* About this exercise *
Exact copy, no pictures: return all the data below as written.

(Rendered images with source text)
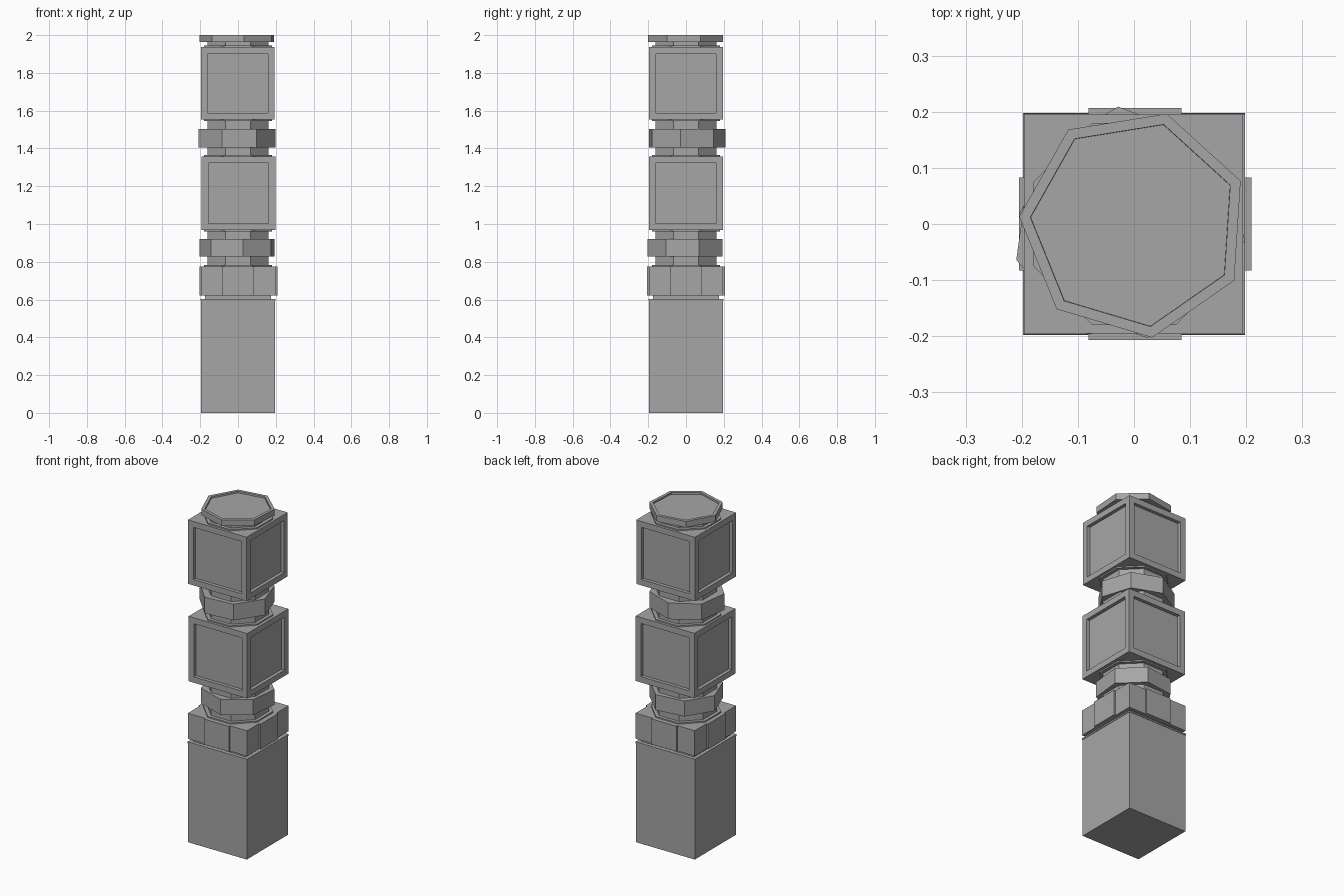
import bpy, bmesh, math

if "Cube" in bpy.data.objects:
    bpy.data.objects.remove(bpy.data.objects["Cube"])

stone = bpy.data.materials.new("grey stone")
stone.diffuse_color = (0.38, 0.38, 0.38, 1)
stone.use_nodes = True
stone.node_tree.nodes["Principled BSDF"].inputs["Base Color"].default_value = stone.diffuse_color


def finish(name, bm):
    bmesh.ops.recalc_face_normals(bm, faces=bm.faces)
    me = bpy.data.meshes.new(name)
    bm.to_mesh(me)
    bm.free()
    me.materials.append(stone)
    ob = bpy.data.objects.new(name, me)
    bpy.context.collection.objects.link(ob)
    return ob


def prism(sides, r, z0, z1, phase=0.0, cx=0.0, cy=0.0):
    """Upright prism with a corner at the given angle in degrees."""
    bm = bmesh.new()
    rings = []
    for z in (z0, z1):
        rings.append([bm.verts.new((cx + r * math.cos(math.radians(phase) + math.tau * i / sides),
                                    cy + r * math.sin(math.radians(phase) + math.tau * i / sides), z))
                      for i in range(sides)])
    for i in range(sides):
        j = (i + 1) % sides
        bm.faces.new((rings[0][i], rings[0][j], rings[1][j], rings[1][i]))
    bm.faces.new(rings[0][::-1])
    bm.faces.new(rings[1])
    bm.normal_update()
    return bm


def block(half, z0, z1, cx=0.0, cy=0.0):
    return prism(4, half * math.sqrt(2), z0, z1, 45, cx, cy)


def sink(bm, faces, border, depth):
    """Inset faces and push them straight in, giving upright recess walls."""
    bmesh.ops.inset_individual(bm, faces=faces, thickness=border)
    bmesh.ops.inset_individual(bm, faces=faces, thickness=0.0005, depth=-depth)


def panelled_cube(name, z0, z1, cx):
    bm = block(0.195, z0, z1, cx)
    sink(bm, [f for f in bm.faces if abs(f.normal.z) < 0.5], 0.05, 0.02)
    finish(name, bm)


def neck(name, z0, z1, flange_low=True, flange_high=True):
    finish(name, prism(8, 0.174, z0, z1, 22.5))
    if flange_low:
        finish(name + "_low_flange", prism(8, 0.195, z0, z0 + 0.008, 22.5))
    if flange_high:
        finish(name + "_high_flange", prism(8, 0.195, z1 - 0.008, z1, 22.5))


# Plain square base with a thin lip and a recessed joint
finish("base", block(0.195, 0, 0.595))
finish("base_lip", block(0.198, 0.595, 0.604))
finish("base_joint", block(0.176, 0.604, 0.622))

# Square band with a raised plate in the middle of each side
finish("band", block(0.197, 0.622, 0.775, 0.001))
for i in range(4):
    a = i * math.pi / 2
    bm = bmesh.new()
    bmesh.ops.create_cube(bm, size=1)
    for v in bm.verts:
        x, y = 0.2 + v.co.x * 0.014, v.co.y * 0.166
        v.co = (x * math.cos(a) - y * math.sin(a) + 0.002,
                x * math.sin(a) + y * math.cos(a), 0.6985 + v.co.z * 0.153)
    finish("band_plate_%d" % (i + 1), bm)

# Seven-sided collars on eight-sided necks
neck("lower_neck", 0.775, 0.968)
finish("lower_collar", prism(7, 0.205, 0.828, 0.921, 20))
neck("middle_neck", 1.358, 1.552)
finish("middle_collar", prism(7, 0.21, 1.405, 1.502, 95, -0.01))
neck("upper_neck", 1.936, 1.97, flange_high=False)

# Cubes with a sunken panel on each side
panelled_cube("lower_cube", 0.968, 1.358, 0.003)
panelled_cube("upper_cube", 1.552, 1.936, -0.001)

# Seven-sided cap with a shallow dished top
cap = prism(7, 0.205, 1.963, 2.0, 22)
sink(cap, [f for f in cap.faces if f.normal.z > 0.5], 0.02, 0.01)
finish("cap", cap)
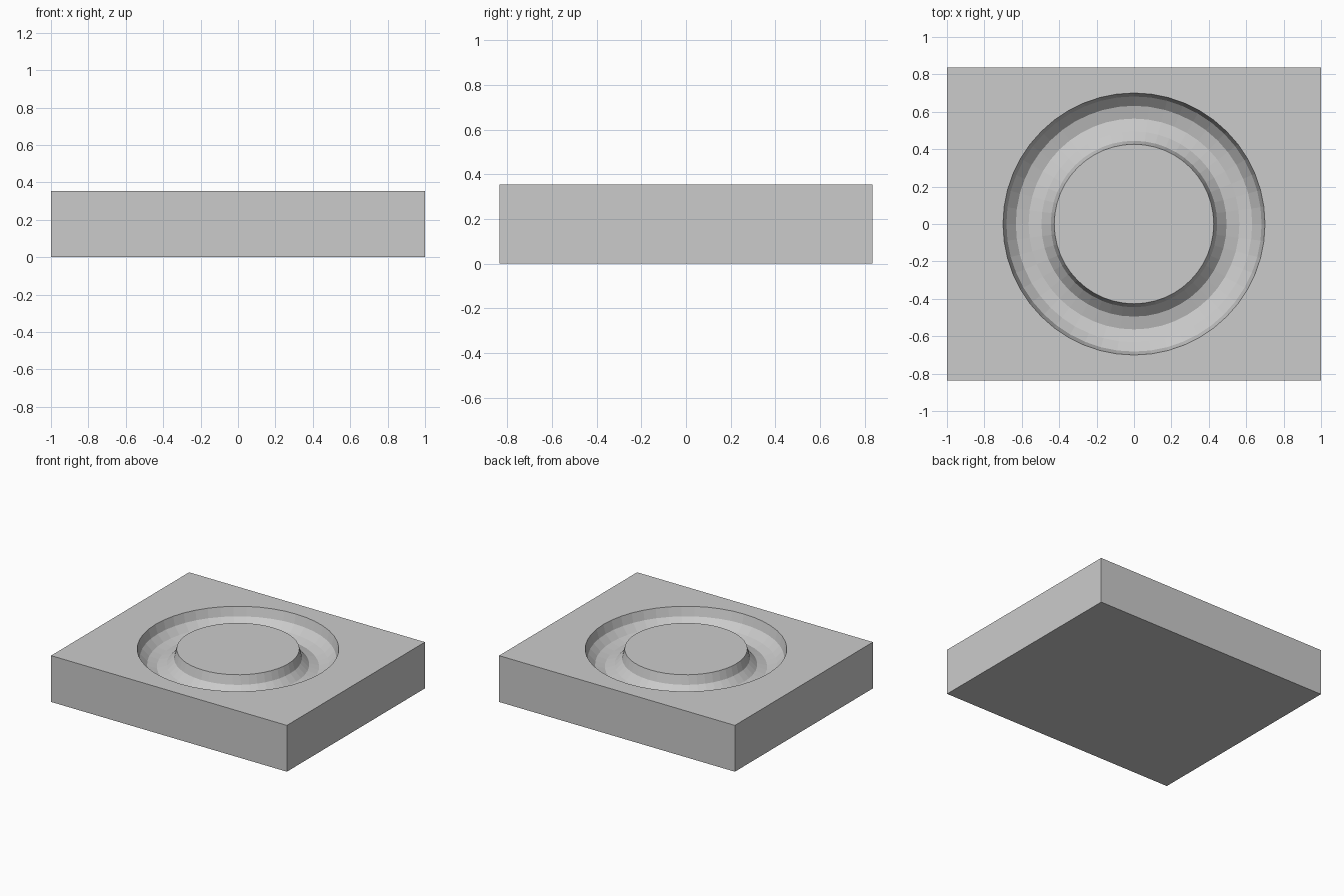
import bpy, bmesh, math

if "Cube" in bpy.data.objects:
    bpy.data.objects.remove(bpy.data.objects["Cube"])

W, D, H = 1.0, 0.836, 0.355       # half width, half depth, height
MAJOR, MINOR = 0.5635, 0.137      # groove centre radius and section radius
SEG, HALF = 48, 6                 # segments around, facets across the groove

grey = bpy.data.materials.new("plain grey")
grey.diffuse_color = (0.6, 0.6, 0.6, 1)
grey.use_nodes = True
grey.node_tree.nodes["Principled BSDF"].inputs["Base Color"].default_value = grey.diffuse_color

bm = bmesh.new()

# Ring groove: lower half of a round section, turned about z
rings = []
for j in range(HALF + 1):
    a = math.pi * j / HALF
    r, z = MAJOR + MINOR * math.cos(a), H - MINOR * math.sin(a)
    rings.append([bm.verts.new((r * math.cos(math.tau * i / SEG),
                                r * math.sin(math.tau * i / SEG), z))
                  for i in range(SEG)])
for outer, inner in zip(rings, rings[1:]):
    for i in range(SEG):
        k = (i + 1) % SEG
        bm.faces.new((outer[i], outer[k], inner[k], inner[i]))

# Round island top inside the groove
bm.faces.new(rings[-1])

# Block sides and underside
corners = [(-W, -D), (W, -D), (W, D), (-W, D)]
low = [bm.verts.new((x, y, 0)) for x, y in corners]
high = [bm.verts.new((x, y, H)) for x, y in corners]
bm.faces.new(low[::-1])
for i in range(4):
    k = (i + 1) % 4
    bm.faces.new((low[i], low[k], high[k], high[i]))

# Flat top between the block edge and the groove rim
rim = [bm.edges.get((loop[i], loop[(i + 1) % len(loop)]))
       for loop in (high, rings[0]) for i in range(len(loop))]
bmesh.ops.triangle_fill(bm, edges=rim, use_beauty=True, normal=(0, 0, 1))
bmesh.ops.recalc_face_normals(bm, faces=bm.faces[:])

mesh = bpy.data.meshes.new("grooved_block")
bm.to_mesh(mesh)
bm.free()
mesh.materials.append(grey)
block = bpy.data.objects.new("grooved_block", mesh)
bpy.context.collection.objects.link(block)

* Task result *
import bpy, bmesh, math

if "Cube" in bpy.data.objects:
    bpy.data.objects.remove(bpy.data.objects["Cube"])

stone = bpy.data.materials.new("grey stone")
stone.diffuse_color = (0.38, 0.38, 0.38, 1)
stone.use_nodes = True
stone.node_tree.nodes["Principled BSDF"].inputs["Base Color"].default_value = stone.diffuse_color


def finish(name, bm):
    bmesh.ops.recalc_face_normals(bm, faces=bm.faces)
    me = bpy.data.meshes.new(name)
    bm.to_mesh(me)
    bm.free()
    me.materials.append(stone)
    ob = bpy.data.objects.new(name, me)
    bpy.context.collection.objects.link(ob)
    return ob


def prism(sides, r, z0, z1, phase=0.0, cx=0.0, cy=0.0):
    """Upright prism with a corner at the given angle in degrees."""
    bm = bmesh.new()
    rings = []
    for z in (z0, z1):
        rings.append([bm.verts.new((cx + r * math.cos(math.radians(phase) + math.tau * i / sides),
                                    cy + r * math.sin(math.radians(phase) + math.tau * i / sides), z))
                      for i in range(sides)])
    for i in range(sides):
        j = (i + 1) % sides
        bm.faces.new((rings[0][i], rings[0][j], rings[1][j], rings[1][i]))
    bm.faces.new(rings[0][::-1])
    bm.faces.new(rings[1])
    bm.normal_update()
    return bm


def block(half, z0, z1, cx=0.0, cy=0.0):
    return prism(4, half * math.sqrt(2), z0, z1, 45, cx, cy)


def sink(bm, faces, border, depth):
    """Inset faces and push them straight in, giving upright recess walls."""
    bmesh.ops.inset_individual(bm, faces=faces, thickness=border)
    bmesh.ops.inset_individual(bm, faces=faces, thickness=0.0005, depth=-depth)


def panelled_cube(name, z0, z1, cx):
    bm = block(0.195, z0, z1, cx)
    sink(bm, [f for f in bm.faces if abs(f.normal.z) < 0.5], 0.05, 0.02)
    finish(name, bm)


def neck(name, z0, z1, flange_low=True, flange_high=True):
    finish(name, prism(8, 0.174, z0, z1, 22.5))
    if flange_low:
        finish(name + "_low_flange", prism(8, 0.195, z0, z0 + 0.008, 22.5))
    if flange_high:
        finish(name + "_high_flange", prism(8, 0.195, z1 - 0.008, z1, 22.5))


# Plain square base with a thin lip and a recessed joint
finish("base", block(0.195, 0, 0.595))
finish("base_lip", block(0.198, 0.595, 0.604))
finish("base_joint", block(0.176, 0.604, 0.622))

# Square band with a raised plate in the middle of each side
finish("band", block(0.197, 0.622, 0.775, 0.001))
for i in range(4):
    a = i * math.pi / 2
    bm = bmesh.new()
    bmesh.ops.create_cube(bm, size=1)
    for v in bm.verts:
        x, y = 0.2 + v.co.x * 0.014, v.co.y * 0.166
        v.co = (x * math.cos(a) - y * math.sin(a) + 0.002,
                x * math.sin(a) + y * math.cos(a), 0.6985 + v.co.z * 0.153)
    finish("band_plate_%d" % (i + 1), bm)

# Seven-sided collars on eight-sided necks
neck("lower_neck", 0.775, 0.968)
finish("lower_collar", prism(7, 0.205, 0.828, 0.921, 20))
neck("middle_neck", 1.358, 1.552)
finish("middle_collar", prism(7, 0.21, 1.405, 1.502, 95, -0.01))
neck("upper_neck", 1.936, 1.97, flange_high=False)

# Cubes with a sunken panel on each side
panelled_cube("lower_cube", 0.968, 1.358, 0.003)
panelled_cube("upper_cube", 1.552, 1.936, -0.001)

# Seven-sided cap with a shallow dished top
cap = prism(7, 0.205, 1.963, 2.0, 22)
sink(cap, [f for f in cap.faces if f.normal.z > 0.5], 0.02, 0.01)
finish("cap", cap)
import bpy, bmesh, math

if "Cube" in bpy.data.objects:
    bpy.data.objects.remove(bpy.data.objects["Cube"])

W, D, H = 1.0, 0.836, 0.355       # half width, half depth, height
MAJOR, MINOR = 0.5635, 0.137      # groove centre radius and section radius
SEG, HALF = 48, 6                 # segments around, facets across the groove

grey = bpy.data.materials.new("plain grey")
grey.diffuse_color = (0.6, 0.6, 0.6, 1)
grey.use_nodes = True
grey.node_tree.nodes["Principled BSDF"].inputs["Base Color"].default_value = grey.diffuse_color

bm = bmesh.new()

# Ring groove: lower half of a round section, turned about z
rings = []
for j in range(HALF + 1):
    a = math.pi * j / HALF
    r, z = MAJOR + MINOR * math.cos(a), H - MINOR * math.sin(a)
    rings.append([bm.verts.new((r * math.cos(math.tau * i / SEG),
                                r * math.sin(math.tau * i / SEG), z))
                  for i in range(SEG)])
for outer, inner in zip(rings, rings[1:]):
    for i in range(SEG):
        k = (i + 1) % SEG
        bm.faces.new((outer[i], outer[k], inner[k], inner[i]))

# Round island top inside the groove
bm.faces.new(rings[-1])

# Block sides and underside
corners = [(-W, -D), (W, -D), (W, D), (-W, D)]
low = [bm.verts.new((x, y, 0)) for x, y in corners]
high = [bm.verts.new((x, y, H)) for x, y in corners]
bm.faces.new(low[::-1])
for i in range(4):
    k = (i + 1) % 4
    bm.faces.new((low[i], low[k], high[k], high[i]))

# Flat top between the block edge and the groove rim
rim = [bm.edges.get((loop[i], loop[(i + 1) % len(loop)]))
       for loop in (high, rings[0]) for i in range(len(loop))]
bmesh.ops.triangle_fill(bm, edges=rim, use_beauty=True, normal=(0, 0, 1))
bmesh.ops.recalc_face_normals(bm, faces=bm.faces[:])

mesh = bpy.data.meshes.new("grooved_block")
bm.to_mesh(mesh)
bm.free()
mesh.materials.append(grey)
block = bpy.data.objects.new("grooved_block", mesh)
bpy.context.collection.objects.link(block)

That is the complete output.